— Instructions to follow —
From the entries that follow, gather each line holding the word "bmesh".

+ + + + +

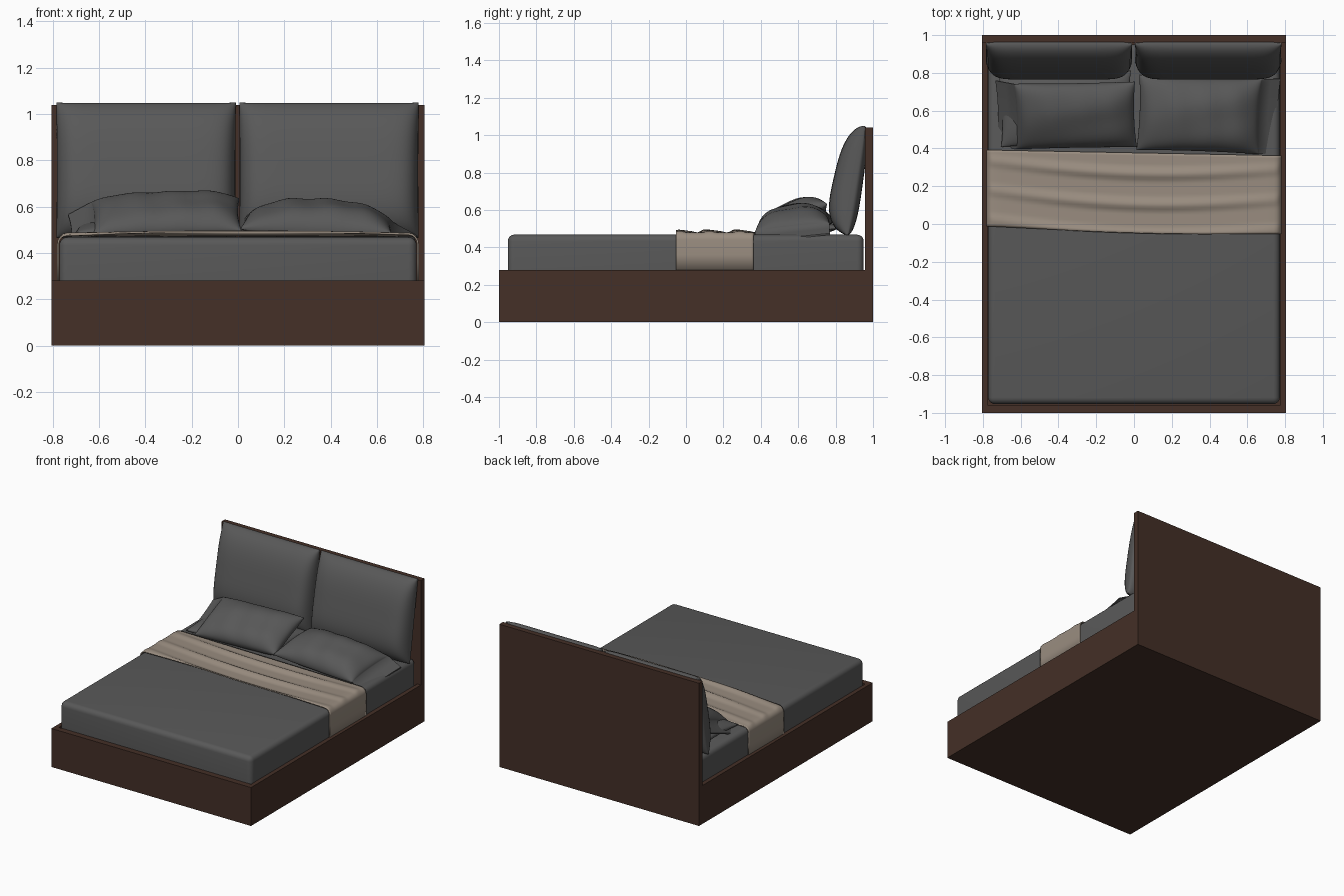
import bpy, bmesh, math
from mathutils import Matrix, Vector

if "Cube" in bpy.data.objects:
    bpy.data.objects.remove(bpy.data.objects["Cube"])


def material(name, rgb):
    m = bpy.data.materials.new(name)
    m.diffuse_color = (*rgb, 1)
    m.use_nodes = True
    m.node_tree.nodes["Principled BSDF"].inputs["Base Color"].default_value = m.diffuse_color
    return m


WOOD = material("dark_brown_wood", (0.058, 0.029, 0.020))
GREY = material("charcoal_fabric", (0.098, 0.098, 0.098))
TAN = material("taupe_throw", (0.32, 0.265, 0.215))


def finish(name, bm, mat, smooth=None):
    bmesh.ops.recalc_face_normals(bm, faces=bm.faces)
    me = bpy.data.meshes.new(name)
    bm.to_mesh(me)
    bm.free()
    ob = bpy.data.objects.new(name, me)
    bpy.context.collection.objects.link(ob)
    me.materials.append(mat)
    if smooth:
        bpy.ops.object.select_all(action='DESELECT')
        ob.select_set(True)
        bpy.context.view_layer.objects.active = ob
        bpy.ops.object.shade_smooth_by_angle(angle=math.radians(smooth))
    return ob


def box(name, lo, hi, mat, bevel=0):
    lo, hi = Vector(lo), Vector(hi)
    bm = bmesh.new()
    bmesh.ops.create_cube(bm, size=1, matrix=Matrix.Translation((lo + hi) / 2)
                          @ Matrix.Diagonal((*(hi - lo), 1)))
    if bevel:
        bmesh.ops.bevel(bm, geom=bm.edges[:], offset=bevel, segments=5,
                        profile=0.5, affect='EDGES')
    return finish(name, bm, mat, 50 if bevel else None)


def cushion(name, matrix, w, h, front, back, pu=4, pv=2.5, low=0.0, pinch=0.0,
            flange=(0, 0), droop=0.0, crease=0.0, n=36):
    """Puffed panel in local XY, bulging by front (+z) and back (-z).
    flange = flat border widths on the -x and +x sides."""
    ts = [math.sin(math.pi / 2 * (2 * i / n - 1)) for i in range(n + 1)]
    us = [(t, 0) for t in ts]
    if flange[0]:
        us = [(-1, -flange[0]), (-1, -flange[0] / 2)] + us
    if flange[1]:
        us = us + [(1, flange[1] / 2), (1, flange[1])]
    bm = bmesh.new()
    grids = []
    for thick, sign in ((front, 1), (back, -1)):
        g = []
        for u, extra in us:
            row = []
            for v in ts:
                a = max(0, 1 - abs(u) ** pu)
                b = max(0, 1 - abs(v) ** pv)
                f = (a * b) ** 0.55 * (1 - low * v)
                f *= 1 + crease * math.sin(5 * u + 3 * v) * math.cos(7 * u - 2 * v)
                x = u * w / 2 * (1 - pinch * (1 - v * v)) + extra
                y = v * h / 2 * (1 - pinch * (1 - u * u))
                z = sign * (0.004 + thick * f) - droop * abs(extra)
                row.append(bm.verts.new(matrix @ Vector((x, y, z))))
            g.append(row)
        for i in range(len(g) - 1):
            for j in range(n):
                bm.faces.new((g[i][j], g[i + 1][j], g[i + 1][j + 1], g[i][j + 1]))
        grids.append(g)
    rims = [[r[0] for r in g] + g[-1][1:] + [r[-1] for r in g[-2::-1]] + g[0][-2:0:-1]
            for g in grids]
    k = len(rims[0])
    for i in range(k):
        bm.faces.new((rims[0][i], rims[0][(i + 1) % k], rims[1][(i + 1) % k], rims[1][i]))
    return finish(name, bm, GREY, 60)


def place(loc, tilt, turn=0, roll=0):
    return (Matrix.Translation(loc) @ Matrix.Rotation(math.radians(turn), 4, 'Z')
            @ Matrix.Rotation(math.radians(roll), 4, 'Y')
            @ Matrix.Rotation(math.radians(tilt), 4, 'X'))


# wooden frame
box("headboard", (-0.805, 0.957, 0), (0.805, 1, 1.04), WOOD)
box("foot_rail", (-0.805, -1, 0), (0.805, -0.957, 0.28), WOOD)
for s, side in ((-1, "left"), (1, "right")):
    xs = sorted((s * 0.805, s * 0.775))
    box(side + "_rail", (xs[0], -0.957, 0), (xs[1], 0.957, 0.28), WOOD)
box("base_panel", (-0.775, -0.957, 0), (0.775, 0.957, 0.03), WOOD)

# mattress
box("mattress", (-0.772, -0.953, 0.1), (0.772, 0.95, 0.468), GREY, 0.035)

# throw blanket: strip wrapping over the mattress with soft folds
bm = bmesh.new()
path = [(-0.781, 0.275), (-0.781, 0.36), (-0.781, 0.44)]
path += [(-0.741 - 0.04 * math.cos(a), 0.44 + 0.04 * math.sin(a))
         for a in (0.3, 0.6, 0.9, 1.2)]
path += [(-0.74 + 1.48 * i / 40, 0.48) for i in range(41)]
path += [(-x, z) for x, z in path[6::-1]]
rows = []
for x, z in path:
    row = []
    t = (x + 0.78) / 1.56
    y0, y1 = -0.012 - 0.042 * t, 0.392 - 0.03 * t
    for j in range(31):
        v = j / 30
        sag = math.sin(math.pi * t)
        fade = min(1, max(0, (z - 0.46) / 0.02))
        fold = max(0, math.sin(2 * math.pi * (2.6 * v + 0.28 * sag + 0.1 * t))) ** 1.5
        row.append(bm.verts.new((x, y0 + (y1 - y0) * v - 0.012 * sag * (1 - v),
                                 z + fade * 0.017 * fold * (0.4 + 0.6 * sag))))
    rows.append(row)
for a, b in zip(rows, rows[1:]):
    for j in range(30):
        bm.faces.new((a[j], b[j], b[j + 1], a[j + 1]))
throw = finish("throw_blanket", bm, TAN, 60)
mod = throw.modifiers.new("thickness", 'SOLIDIFY')
mod.thickness = 0.008
mod.offset = -1

# padded headboard cushions, leaning back
for x, w, side in ((-0.397, 0.775, "left"), (0.393, 0.775, "right")):
    cushion(side + "_back_cushion", place((x, 0.908, 0.757), 81), w, 0.59,
            0.115, 0.035, pu=10, pv=3.2, low=0.18, pinch=0.005)

# sleeping pillows with flat outer borders
cushion("left_lower_pillow", place((-0.36, 0.61, 0.495), 3, 2), 0.70, 0.38,
        0.05, 0.03, pinch=0.04)
cushion("left_upper_pillow", place((-0.31, 0.575, 0.555), 22, 1, -1.5), 0.64, 0.37,
        0.085, 0.075, pu=4, pinch=0.03, flange=(0.1, 0), droop=0.55, crease=0.07)
cushion("right_pillow", place((0.345, 0.58, 0.515), 6, -2, 2), 0.65, 0.40,
        0.11, 0.05, pu=2.6, pinch=0.03, flange=(0, 0.1), droop=0.5, crease=0.07)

+ + + + +

— Problem solution —
import bpy, bmesh, math
    bmesh.ops.recalc_face_normals(bm, faces=bm.faces)
    bm = bmesh.new()
    bmesh.ops.create_cube(bm, size=1, matrix=Matrix.Translation((lo + hi) / 2)
        bmesh.ops.bevel(bm, geom=bm.edges[:], offset=bevel, segments=5,
    bm = bmesh.new()
bm = bmesh.new()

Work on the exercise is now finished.